A public interest group plans to file suit against the FEC for failing to take action against Crossroads GPS, a conservative nonprofit group that never registered as a political committee.Continue reading
Campaign finance watchdog groups filed a complaint Wednesday with the Federal Election Commission alleging that Rick Santorum's presidential campaign illegally directed a donation to a super PAC.
The complaint is based on a Sunlight Foundation report in which Louisiana mega donor Bill Doré recounted how he was instructed to donate $1 million to the Red, White and Blue Fund, the super PAC supporting Santorum's 2012 run for the presidency. It comes days after Santorum triggered speculation about an encore presidential run with a visit to Iowa, the state that will kick off the 2016 campaign with its much-watched ...Continue reading
Bob Kerrey and Warren Rudman, two former U.S. Senators who are now co-chairs of Americans for Campaign Reform, gave testimony almost a decade ago documenting how raising big soft money donations to political parties had a corrupting effect on lawmakers. The see a similar corrupting effect should the Federal Election Commission rule that federal candidates and party officials can raise unlimited contributions from any source for Super PACs. The Campaign Legal Center agrees, arguing that candidates for federal office and party committee officials are barred from raising funds not subject to the limits of the Federal Election Campaign Act ...

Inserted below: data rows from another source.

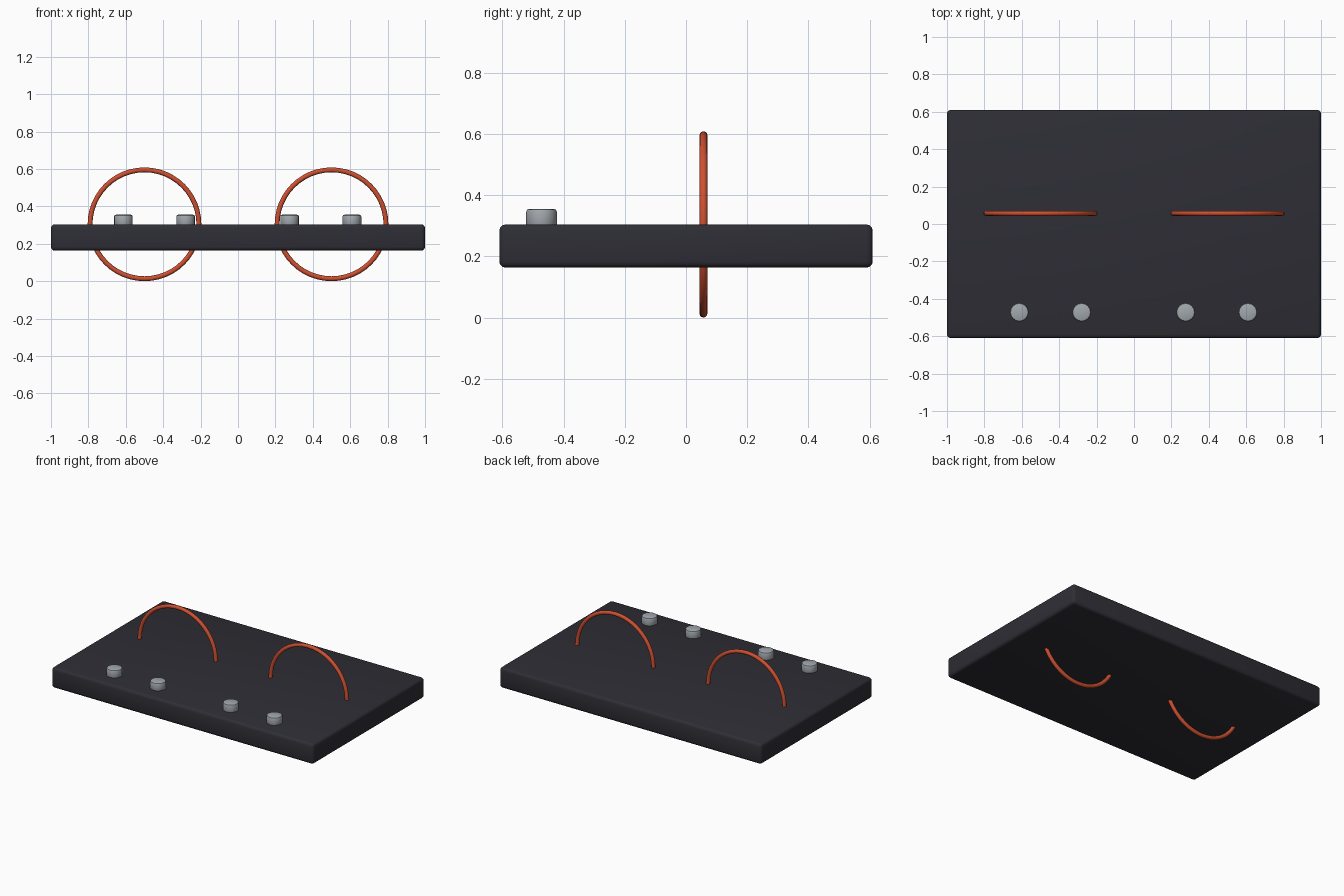
import bpy
import math

cube = bpy.data.objects.get("Cube")
if cube:
    bpy.data.objects.remove(cube, do_unlink=True)


def material(name, rgb):
    mat = bpy.data.materials.new(name)
    mat.use_nodes = True
    color = (*rgb, 1)
    mat.diffuse_color = color
    mat.node_tree.nodes["Principled BSDF"].inputs["Base Color"].default_value = color
    return mat


def finish(name, mat, bevel=0, segments=3):
    """Name and colour the active object, round its edges and smooth it."""
    obj = bpy.context.object
    obj.name = name
    obj.data.materials.append(mat)
    if bevel:
        mod = obj.modifiers.new("Rounded edges", 'BEVEL')
        mod.width = bevel
        mod.segments = segments
        mod.limit_method = 'ANGLE'
        bpy.ops.object.modifier_apply(modifier=mod.name)
    bpy.ops.object.shade_smooth_by_angle(angle=math.radians(35))
    return obj


charcoal = material("charcoal", (0.027, 0.027, 0.036))
orange_red = material("orange red", (0.62, 0.08, 0.03))
silver = material("silver grey", (0.36, 0.39, 0.42))

# Slab
SLAB_BOTTOM, SLAB_TOP = 0.163, 0.304
bpy.ops.mesh.primitive_cube_add(size=1, location=(0, 0, (SLAB_BOTTOM + SLAB_TOP) / 2))
slab = bpy.context.object
slab.scale = (2, 1.22, SLAB_TOP - SLAB_BOTTOM)
bpy.ops.object.transform_apply(location=False, rotation=False, scale=True)
finish("slab", charcoal, bevel=0.02)

# Upright rings passing through the slab
for side, x in (("right", -0.5), ("left", 0.5)):
    bpy.ops.mesh.primitive_torus_add(
        major_radius=0.291, minor_radius=0.013, major_segments=48, minor_segments=12,
        location=(x, 0.057, SLAB_TOP), rotation=(math.pi / 2, 0, 0))
    finish(side + "_ring", orange_red)

# Row of knobs along the front edge
KNOB_TOP = 0.355
for name, x in (("right_outer", -0.613), ("right_inner", -0.28),
                ("left_inner", 0.276), ("left_outer", 0.609)):
    bottom = SLAB_TOP - 0.01
    bpy.ops.mesh.primitive_cylinder_add(
        vertices=16, radius=0.05, depth=KNOB_TOP - bottom,
        location=(x, -0.472, (KNOB_TOP + bottom) / 2))
    finish(name + "_knob", silver, bevel=0.01, segments=2)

Yesterday, the Federal Election Commission unanimously approved new disclosure rules regarding bundling, the practice of collecting campaign contributions from friends,... View ArticleContinue reading
I don't want to let this slip by.
The Hill reported on a U.S. District Court decision made on Friday that upheld a key provision of the Honest Leadership and Open Government Act of 2007 (HLOGA). In February, the National Association of Manufacturers had filed suit challenging HLOGA's disclosure provision requiring any organization actively participating "in the planning, supervision, or control" of lobbying efforts that ponies up more than $5,000 in a quarter to disclose their activities and expenditures. NAM argued that the disclosure clause is imprecise and impacts groups that it is not intended to target, and that it violates the First Amendment. They also said that they were worried that the law would also require it to disclose the names of its members.
In a 57-page opinion, Judge Kollar-Kotelly disagreed, saying the clause was "narrowly tailored to serve compelling government interests, and is neither vague on its face nor is applied to the NAM." You can read the judge's opinion by following a link provided by the Campaign Legal Center. The court decision clears the way for the new law to force disclosure of such coalitions' members to the public for the first time on April 21, according to The Hill.Continue reading